The call for moving beyond the ideology of grief and grievances on this forthcoming 139th anniversary of Girmit Remembrance Day on May 14 may not appear soothing to many ears in the Fiji-Indian community.

For them generally, such a call appears as a sign of betrayal to their revered Girmitiya ancestors who have endured all the pain and deprivation only to be forgotten by seemingly thankless descendants.

Yes, in their minds, the call for moving beyond the ideology of grief and mourning is nothing short of complete betrayal and disrespect to their Girmitiya ancestors.

It is perceived as a symbol of indulgences, especially among the younger generation in their newfound relative prosperity.
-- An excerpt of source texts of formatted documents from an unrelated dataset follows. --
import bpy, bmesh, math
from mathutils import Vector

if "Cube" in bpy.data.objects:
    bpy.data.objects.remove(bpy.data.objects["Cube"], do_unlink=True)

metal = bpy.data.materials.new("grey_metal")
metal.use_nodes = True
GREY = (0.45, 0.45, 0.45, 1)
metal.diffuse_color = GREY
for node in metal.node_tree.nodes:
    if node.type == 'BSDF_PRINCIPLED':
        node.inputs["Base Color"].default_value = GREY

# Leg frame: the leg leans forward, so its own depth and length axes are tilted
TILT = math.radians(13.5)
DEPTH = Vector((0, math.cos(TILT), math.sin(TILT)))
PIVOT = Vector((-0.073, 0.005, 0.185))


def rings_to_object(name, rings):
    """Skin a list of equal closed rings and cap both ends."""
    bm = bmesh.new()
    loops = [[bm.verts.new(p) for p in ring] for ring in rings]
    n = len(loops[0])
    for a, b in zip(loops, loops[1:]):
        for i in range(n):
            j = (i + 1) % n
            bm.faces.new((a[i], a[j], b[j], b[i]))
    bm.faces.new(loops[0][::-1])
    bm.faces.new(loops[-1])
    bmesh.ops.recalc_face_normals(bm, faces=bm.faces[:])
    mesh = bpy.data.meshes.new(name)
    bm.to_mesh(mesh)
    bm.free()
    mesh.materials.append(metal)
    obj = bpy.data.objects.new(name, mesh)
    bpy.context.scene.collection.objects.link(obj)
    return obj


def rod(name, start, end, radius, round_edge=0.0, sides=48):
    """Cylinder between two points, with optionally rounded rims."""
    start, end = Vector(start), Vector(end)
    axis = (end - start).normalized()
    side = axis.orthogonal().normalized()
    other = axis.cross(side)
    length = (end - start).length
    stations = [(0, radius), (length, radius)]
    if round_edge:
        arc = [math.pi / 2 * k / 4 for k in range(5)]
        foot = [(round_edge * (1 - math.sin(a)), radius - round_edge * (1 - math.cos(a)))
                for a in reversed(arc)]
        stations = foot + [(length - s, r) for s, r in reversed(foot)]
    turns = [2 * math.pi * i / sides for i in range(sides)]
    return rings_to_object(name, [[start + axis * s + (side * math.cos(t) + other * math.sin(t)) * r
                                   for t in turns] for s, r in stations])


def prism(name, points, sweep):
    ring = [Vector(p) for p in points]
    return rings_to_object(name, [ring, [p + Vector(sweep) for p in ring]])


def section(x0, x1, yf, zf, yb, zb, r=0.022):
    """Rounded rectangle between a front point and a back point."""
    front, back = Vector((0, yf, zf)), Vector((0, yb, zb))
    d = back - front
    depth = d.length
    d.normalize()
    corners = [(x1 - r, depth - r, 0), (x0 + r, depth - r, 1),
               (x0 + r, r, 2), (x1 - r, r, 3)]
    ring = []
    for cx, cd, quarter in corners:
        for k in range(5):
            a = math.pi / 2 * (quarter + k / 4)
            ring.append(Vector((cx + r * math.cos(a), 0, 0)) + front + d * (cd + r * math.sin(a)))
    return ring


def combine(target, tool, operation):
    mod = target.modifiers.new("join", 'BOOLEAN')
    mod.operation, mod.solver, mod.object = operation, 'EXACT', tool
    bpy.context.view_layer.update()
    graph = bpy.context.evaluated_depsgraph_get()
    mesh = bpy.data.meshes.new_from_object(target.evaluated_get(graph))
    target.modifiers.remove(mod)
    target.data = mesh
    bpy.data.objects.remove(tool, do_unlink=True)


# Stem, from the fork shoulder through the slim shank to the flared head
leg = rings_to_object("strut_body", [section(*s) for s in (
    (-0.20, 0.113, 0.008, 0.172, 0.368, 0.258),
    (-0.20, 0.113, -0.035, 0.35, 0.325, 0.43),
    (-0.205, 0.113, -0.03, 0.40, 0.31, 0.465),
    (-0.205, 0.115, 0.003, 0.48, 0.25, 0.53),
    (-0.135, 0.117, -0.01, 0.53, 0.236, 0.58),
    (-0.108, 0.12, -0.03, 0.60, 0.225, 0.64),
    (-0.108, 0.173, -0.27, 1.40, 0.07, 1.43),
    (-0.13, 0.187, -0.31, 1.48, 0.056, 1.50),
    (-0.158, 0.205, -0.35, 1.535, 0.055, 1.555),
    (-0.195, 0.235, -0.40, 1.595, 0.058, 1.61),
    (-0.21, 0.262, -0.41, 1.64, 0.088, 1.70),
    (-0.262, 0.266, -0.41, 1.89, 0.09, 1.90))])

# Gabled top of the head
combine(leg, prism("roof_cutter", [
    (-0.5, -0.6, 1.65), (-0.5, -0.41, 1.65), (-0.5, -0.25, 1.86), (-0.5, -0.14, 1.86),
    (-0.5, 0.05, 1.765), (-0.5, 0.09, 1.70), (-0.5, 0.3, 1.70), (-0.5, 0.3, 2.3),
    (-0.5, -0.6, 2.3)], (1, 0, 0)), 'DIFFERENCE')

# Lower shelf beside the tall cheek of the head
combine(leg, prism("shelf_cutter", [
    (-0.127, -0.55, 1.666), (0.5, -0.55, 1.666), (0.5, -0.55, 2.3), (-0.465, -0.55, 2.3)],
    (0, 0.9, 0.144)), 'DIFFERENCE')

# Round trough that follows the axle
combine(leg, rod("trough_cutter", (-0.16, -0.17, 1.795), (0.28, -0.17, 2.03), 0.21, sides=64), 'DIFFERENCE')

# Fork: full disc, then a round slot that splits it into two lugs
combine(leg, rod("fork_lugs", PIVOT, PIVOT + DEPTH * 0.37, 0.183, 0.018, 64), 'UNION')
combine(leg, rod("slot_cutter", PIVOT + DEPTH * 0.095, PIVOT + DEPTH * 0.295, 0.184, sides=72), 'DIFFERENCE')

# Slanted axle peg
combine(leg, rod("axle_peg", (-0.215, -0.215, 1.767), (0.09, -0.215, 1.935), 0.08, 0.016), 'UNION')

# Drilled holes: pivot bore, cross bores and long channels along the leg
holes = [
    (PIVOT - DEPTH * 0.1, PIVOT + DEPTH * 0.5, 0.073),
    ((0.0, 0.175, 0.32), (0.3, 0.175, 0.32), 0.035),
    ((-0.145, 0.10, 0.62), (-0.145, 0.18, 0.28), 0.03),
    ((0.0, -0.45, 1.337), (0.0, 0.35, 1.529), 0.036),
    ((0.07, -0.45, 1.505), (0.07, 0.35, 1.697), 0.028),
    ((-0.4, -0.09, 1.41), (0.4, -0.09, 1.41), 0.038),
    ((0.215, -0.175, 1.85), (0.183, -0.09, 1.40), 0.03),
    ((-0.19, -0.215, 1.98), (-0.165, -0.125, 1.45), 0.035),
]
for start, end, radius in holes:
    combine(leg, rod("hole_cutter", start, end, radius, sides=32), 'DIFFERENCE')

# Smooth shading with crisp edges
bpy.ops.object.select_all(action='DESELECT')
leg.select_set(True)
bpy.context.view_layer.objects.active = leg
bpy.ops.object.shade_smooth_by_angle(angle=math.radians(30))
The majority, if not all in the Fiji-Indian community, subscribe to this view or feel sheer peer pressure to subscribe to this view.

Indeed, this view can also trace its historical origin from the broader Indian ethos, with whom the descendants of Girmitiyas share common cultural identity and ethos.

Nevertheless, the intention of this piece is not to negate the validity of this view per se, but to acknowledge the fact that it is completely expectant from a community that has faced too many tribulations in a short history of around 100 odd years.

First, it was the abject absence of any documented history and acknowledgement of Girmitiyas so as to give the community a sense of closure, and then the coup-precipitated mass exodus of the community from a place that everyone has grown to understand as home.

Surely, the latter had further disturbed the community’s already fragile framework of self-identification, which is often shaped by a combination of factors including language, ethnicity, religion, culture and country.

Probably, in the changed reality of the post-coup life, the self-identification of being the descendants of Indian Girmitiyas was the most permanent aspect of their collective self-identification for the Fiji-Indian community.

History is also evident that in the periods of tribulations the urge to preserve is amplified, and that would explain the community’s collective fixation with the idea of grief and mourning, as in people’s mind this appears to be one of the most defining aspects of their self-identity.

The fact that the relative prosperity made available by the modern liberal societies of the Global West, to many in the community, especially to the younger generation, appears to threaten the very basic defining aspect of Fiji-Indian identity.

It is a commonly assumed that those in prosperity tend to be less inclined to appreciate the deprivation and hardship.

Following this line of argument or common assumptions, the majority of the Fiji Indian community feels the anxiety of loosing very basic defining aspect of their self-identification.

Probably, the community will need to find right mental nodes to accept their changed reality – the new found prosperity, particularly in different parts of the world in the West – embrace it and view it with less apprehension.

There is need to accept the fact that a community’s collective mental mapping is bound to be different in the times of prosperity in comparison to the times of acute adversity.

To expect that those who live a life of relative prosperity will have an accurate understanding and sense of appreciation with their distant ancestors who have borne the brunt of acute deprivations is slightly ambitious.

Once again, nothing wrong in these expectations, but the need is to move beyond the ideology of grief and grievances, with which the younger generations genuinely struggle to relate.

There is a need to re-present, or dare we say, re-shape the Girmit Remembrance Day in a manner to make it more relevant with the younger generation.

The media, homegrown, or from commonly shared broader Indian diaspora, can play an important role in shaping positive imagery and developing a positive, celebratory narrative of self-identity.

The Indian Weekender wishes the members of the Fiji Indian community good luck in moving from the ideology of grief and mourning to an ideology of joyfulness.